On Day 25, I would like to give flowers to Latricia B., who is an example of what it means to use your power to be a quiet advocate for people behind closed doors.
Latricia Barksdale began her career in finance before making her way to the nonprofit sector. She held roles like the Chief of Staff to the CEO at Teach For America, COO at Promise 54, and now she is Chief Program Officer at Merit America. She is incredibly smart and a straight talker. She's one of the most strategic people I know, and I appreciate how she works with ease.

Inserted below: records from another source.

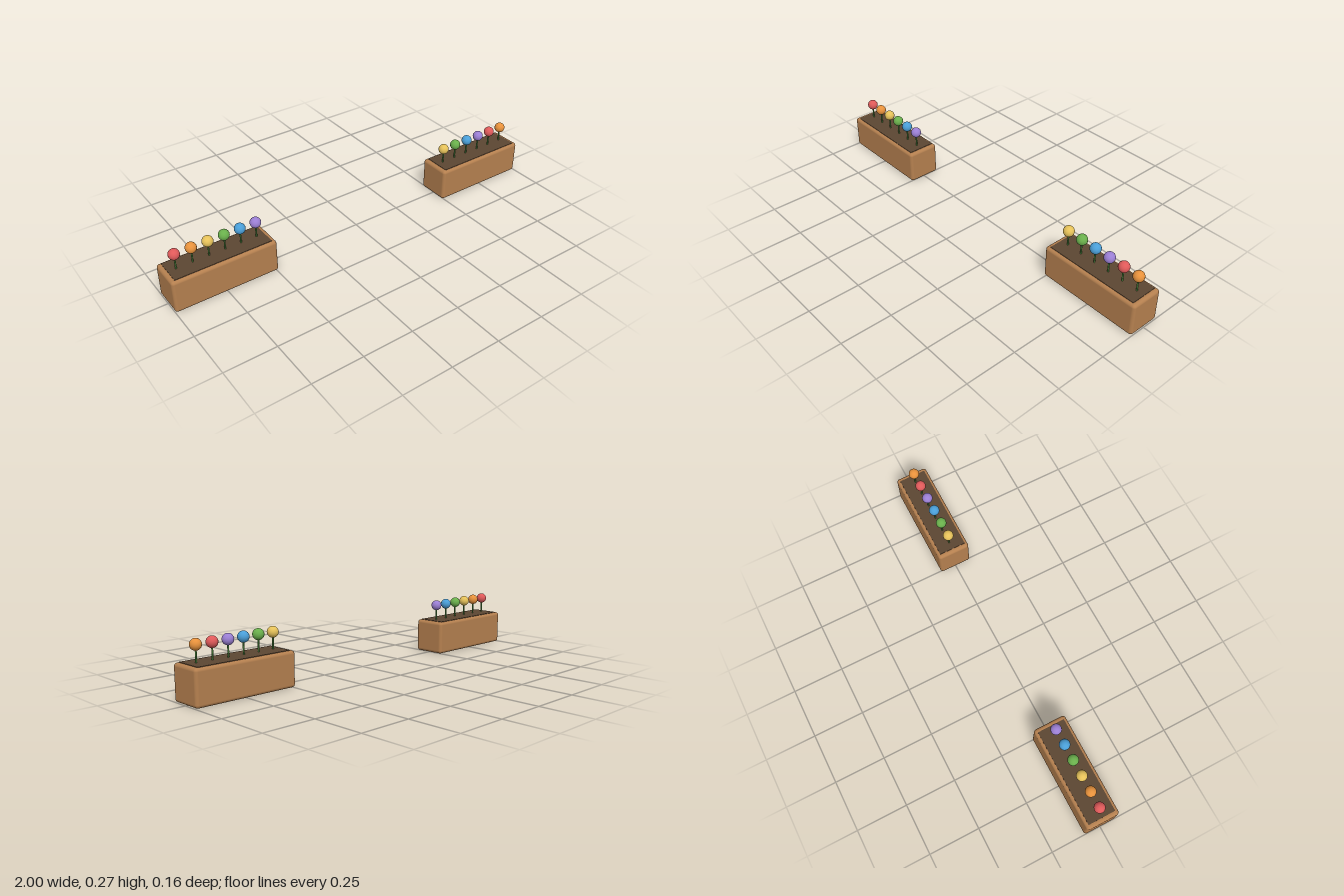
import * as THREE from 'three';
import { RoundedBoxGeometry } from 'three/addons/geometries/RoundedBoxGeometry.js';

const mat = (color) => new THREE.MeshStandardMaterial({ color });

// Bloom colours, cycled along the row
const bloomMats = [0xe05a5a, 0xe8923c, 0xe6c25a, 0x6ab04c, 0x4a9fd8, 0x9b7fd4].map(mat);
const woodMat = mat(0xb5804f);
const soilMat = mat(0x5c4632);
const stemMat = mat(0x4f8a3f);

const boxGeo = new RoundedBoxGeometry(0.51, 0.165, 0.164, 4, 0.015);
const soilGeo = new THREE.BoxGeometry(0.47, 0.02, 0.136);
const stemGeo = new THREE.CylinderGeometry(0.004, 0.004, 0.08, 8);
const bloomGeo = new THREE.SphereGeometry(0.026, 20, 14);

function addPart(parent, name, geometry, material, x, y) {
  const mesh = new THREE.Mesh(geometry, material);
  mesh.name = name;
  mesh.position.set(x, y, 0);
  parent.add(mesh);
}

// One planter: box, soil bed and a row of six round flowers
function makePlanter(name, firstColor) {
  const planter = new THREE.Group();
  planter.name = name;
  addPart(planter, 'planterBox', boxGeo, woodMat, 0, 0.0835);
  addPart(planter, 'soil', soilGeo, soilMat, 0, 0.158);
  for (let i = 0; i < 6; i++) {
    const flower = new THREE.Group();
    flower.name = 'flower';
    flower.position.x = (i - 2.5) * 0.0784;
    addPart(flower, 'stem', stemGeo, stemMat, 0, 0.19);
    addPart(flower, 'bloom', bloomGeo, bloomMats[(i + firstColor) % 6], 0, 0.2445);
    planter.add(flower);
  }
  return planter;
}

export function createModel() {
  const model = new THREE.Group();
  model.name = 'flowerPlanters';
  const right = makePlanter('rightPlanter', 0);
  right.position.x = -0.745;
  const left = makePlanter('leftPlanter', 2);
  left.position.x = 0.745;
  model.add(right, left);
  return model;
}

Latricia was my first (and only) Black woman boss. We had crossed paths when we both worked for TNTP, and Latricia hired me for a role on the national team at TFA. When I joined the organization, Latricia MADE SURE my salary was equitable and advocated for me in rooms I wasn’t in to ensure I was treated fairly. This is no small feat. Many of my past employers paid me significantly less than my white counterparts. These were nonprofits who claimed to be about equity, but when it came to their employees, they were contributing to the Black women’s pay gap in practice (https://hbr.org/2022/09/how-black-women-can-navigate-pay-gap-gaslighting). Latricia made sure that didn’t happen to me on her watch.
Latricia is the type of boss who moves in the background to clear the way for her team. One of my colleagues who worked for Latricia at TNTP shared that it wasn’t until after Latricia left TNTP that the team realized how many obstacles Latricia blocked for them. She never called attention to it or asked for anything in return. Latricia is a perfect example of using your power and privilege to make things more equitable for others. If she's in a room where decisions are being made, she is making sure equity is centered. She is an amplifier, advocate, and way-maker. Watching how Latricia consistently uses her power in organizations to advocate for changes for Black women has inspired me to do the same when I lead.
Thank you, Latricia, for consistently standing up and advocating for Black women like me throughout your career. You make a way for us to follow! #28LoveLetterstoBlackWomen#BlackHistoryMonth2023#Day25
Image Description: Picture of Latricia smiling. She is wearing a gray shirt and hoop earrings.